Using the different Guardians in different ways can be fun, and with some of the puzzles and fetch quests acting as a platform for character development, Masters Of Anima becomes vaguely engrossing as you progress. Although we never feel fully invested in the story, the developer should be commended for creating a unique world that’s home to some interesting Golem and Guardian designs.

The environments in which you control Otto are varied and, for the most part, look great. There are the expected elemental backdrops to gawk at with the music suited to each one. Passtech Games has gone for a geometric treatment; think along the same lines as indie titles such as Fe or Mulaka. The layouts look crisp in both handheld and TV mode and we rarely encounter performance issues during our playthrough. As we’re free (with enough EXP) to bolster our army to the big 100, the playing field quickly gets crowded, but thanks to the unique designs of our Guardians, distinguishing who’s who in the middle of a chaotic battle is a piece of cake.

Conclusion

From the outset, Masters Of Anima, tries its utmost to engage with a different world that’s ruled by a unique magic, bare-bones lore and a bunch of awkwardly portrayed and forgettable characters. The floundering voice acting and clunky script, coupled with a cringe-worthy story that’s more embarrassing than your drunk uncle dancing at a wedding, grates quickly. The title certainly won’t hold your hand when it comes to defeating the only enemy in the game, which could prove to be tedious for some.
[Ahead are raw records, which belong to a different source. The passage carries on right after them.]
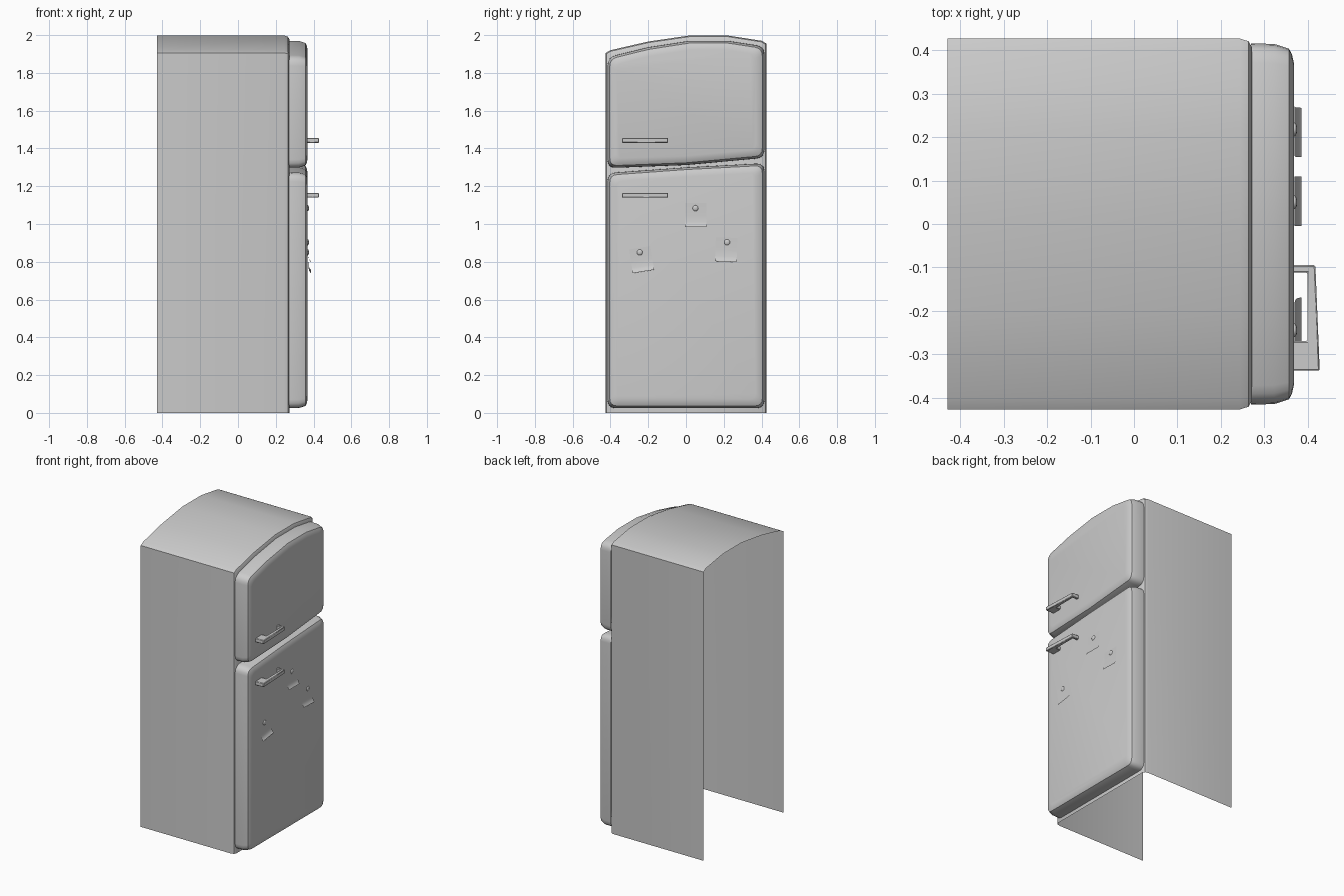
import bpy, bmesh, math
from mathutils import Vector, Matrix

if "Cube" in bpy.data.objects:
    bpy.data.objects.remove(bpy.data.objects["Cube"])


def finish(name, bm, angle=35, fix=True):
    if fix:
        bmesh.ops.recalc_face_normals(bm, faces=bm.faces)
    me = bpy.data.meshes.new(name)
    bm.to_mesh(me)
    bm.free()
    ob = bpy.data.objects.new(name, me)
    bpy.context.collection.objects.link(ob)
    bpy.context.view_layer.objects.active = ob
    ob.select_set(True)
    bpy.ops.object.shade_smooth_by_angle(angle=math.radians(angle))
    ob.select_set(False)
    return ob


def inset(pts, d):
    """Mitred inward offset of a counter-clockwise outline."""
    out = []
    for i, p in enumerate(pts):
        p = Vector(p)
        a = (p - Vector(pts[i - 1])).normalized()
        b = (Vector(pts[(i + 1) % len(pts)]) - p).normalized()
        na, nb = Vector((-a.y, a.x)), Vector((-b.y, b.x))
        out.append(p + (na + nb) * d / (1 + na.dot(nb)))
    return out


def rounded(pts, corners, r, seg=4):
    """Replace the listed corners by small arcs."""
    out = []
    for i, p in enumerate(pts):
        if i not in corners:
            out.append(p)
            continue
        a = p + (pts[i - 1] - p).normalized() * r
        b = p + (pts[(i + 1) % len(pts)] - p).normalized() * r
        for k in range(seg + 1):
            t = k / seg
            out.append(a * (1 - t) ** 2 + p * 2 * t * (1 - t) + b * t * t)
    return out


def loft(bm, loops, skip=()):
    """Bridge loops of (x, outline), cap the last one."""
    rings = [[bm.verts.new((x, p[0], p[1])) for p in pts] for x, pts in loops]
    n = len(rings[0])
    for A, B in zip(rings, rings[1:]):
        for i in range(n):
            if i not in skip:
                j = (i + 1) % n
                bm.faces.new((A[i], A[j], B[j], B[i]))
    bm.faces.new(rings[-1])


# Cabinet shell: arched top, open back and open bottom
shell = [(-0.427, 0), (0.427, 0), (0.427, 1.955), (0.40, 1.97), (0.22, 1.998),
         (0.02, 1.998), (-0.2, 1.966), (-0.40, 1.92), (-0.427, 1.905)]
bm = bmesh.new()
loops = []
for x, d in ((-0.43, 0), (0.245, 0), (0.264, 0.006), (0.272, 0.02)):
    loops.append((x, [Vector((p.x, p.y if i > 1 else 0))
                      for i, p in enumerate(inset(shell, d))]))
loft(bm, loops, skip=(0,))
finish("cabinet", bm)


# Doors: cushioned slabs with rounded corners
def door(name, outline, corners):
    bm = bmesh.new()
    loops = [(x, rounded(inset(outline, d), corners, r)) for x, d, r in
             ((0.27, 0, 0.045), (0.323, 0.001, 0.045),
              (0.357, 0.012, 0.04), (0.364, 0.025, 0.035), (0.369, 0.048, 0.03))]
    loft(bm, loops)
    finish(name, bm)


door("upper_door", [(-0.416, 1.296), (0.0, 1.312), (0.416, 1.350), (0.416, 1.940),
                    (0.22, 1.970), (0.02, 1.970), (-0.2, 1.936), (-0.416, 1.883)],
     (0, 2, 3, 7))
door("lower_door", [(-0.416, 0.025), (0.416, 0.025), (0.416, 1.322),
                    (0.0, 1.300), (-0.416, 1.270)], (0, 1, 2, 4))


# Handles: bracket profile seen from above, extruded upward
def handle(name, z):
    prof = [(0.36, -0.338), (0.428, -0.338), (0.418, -0.095), (0.36, -0.095),
            (0.36, -0.112), (0.40, -0.112), (0.40, -0.27), (0.36, -0.27)]
    bm = bmesh.new()
    f = bm.faces.new([bm.verts.new((x, y, z)) for x, y in prof])
    ext = bmesh.ops.extrude_face_region(bm, geom=[f])
    bmesh.ops.translate(bm, vec=(0, 0, 0.026),
                        verts=[v for v in ext["geom"] if isinstance(v, bmesh.types.BMVert)])
    ob = finish(name, bm)
    bev = ob.modifiers.new("bevel", "BEVEL")
    bev.width, bev.segments = 0.003, 1


handle("upper_handle", 1.43)
handle("lower_handle", 1.139)


# Notes: curling paper sheets, each held by a domed magnet
def note(i, y, z, tilt, my, mz):
    bm = bmesh.new()
    prof = [(0.3700, 0.065), (0.3705, 0.0), (0.373, -0.035), (0.378, -0.052), (0.386, -0.062)]
    rows = [[bm.verts.new((x, s * 0.057, h)) for s in (-1, 1)] for x, h in prof]
    for a, b in zip(rows, rows[1:]):
        bm.faces.new((a[0], b[0], b[1], a[1]))
    bm.transform(Matrix.Translation((0, y, z)) @ Matrix.Rotation(math.radians(tilt), 4, 'X'))
    finish(f"paper_note_{i}", bm, fix=False)
    bm = bmesh.new()
    bmesh.ops.create_uvsphere(bm, u_segments=12, v_segments=6, radius=0.016)
    bm.transform(Matrix.Translation((0.369, my, mz)) @ Matrix.Diagonal((0.45, 1, 1, 1)))
    finish(f"magnet_{i}", bm, 60)


note(1, 0.052, 1.045, 0, 0.05, 1.084)
note(2, -0.235, 0.81, 9, -0.245, 0.85)
note(3, 0.213, 0.863, -2, 0.218, 0.903)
Masters Of Anima is no Pikmin, but if you’re looking for a fantasy land filled with tough enemy encounters and a game that's relatively straightforward, then this one is for you.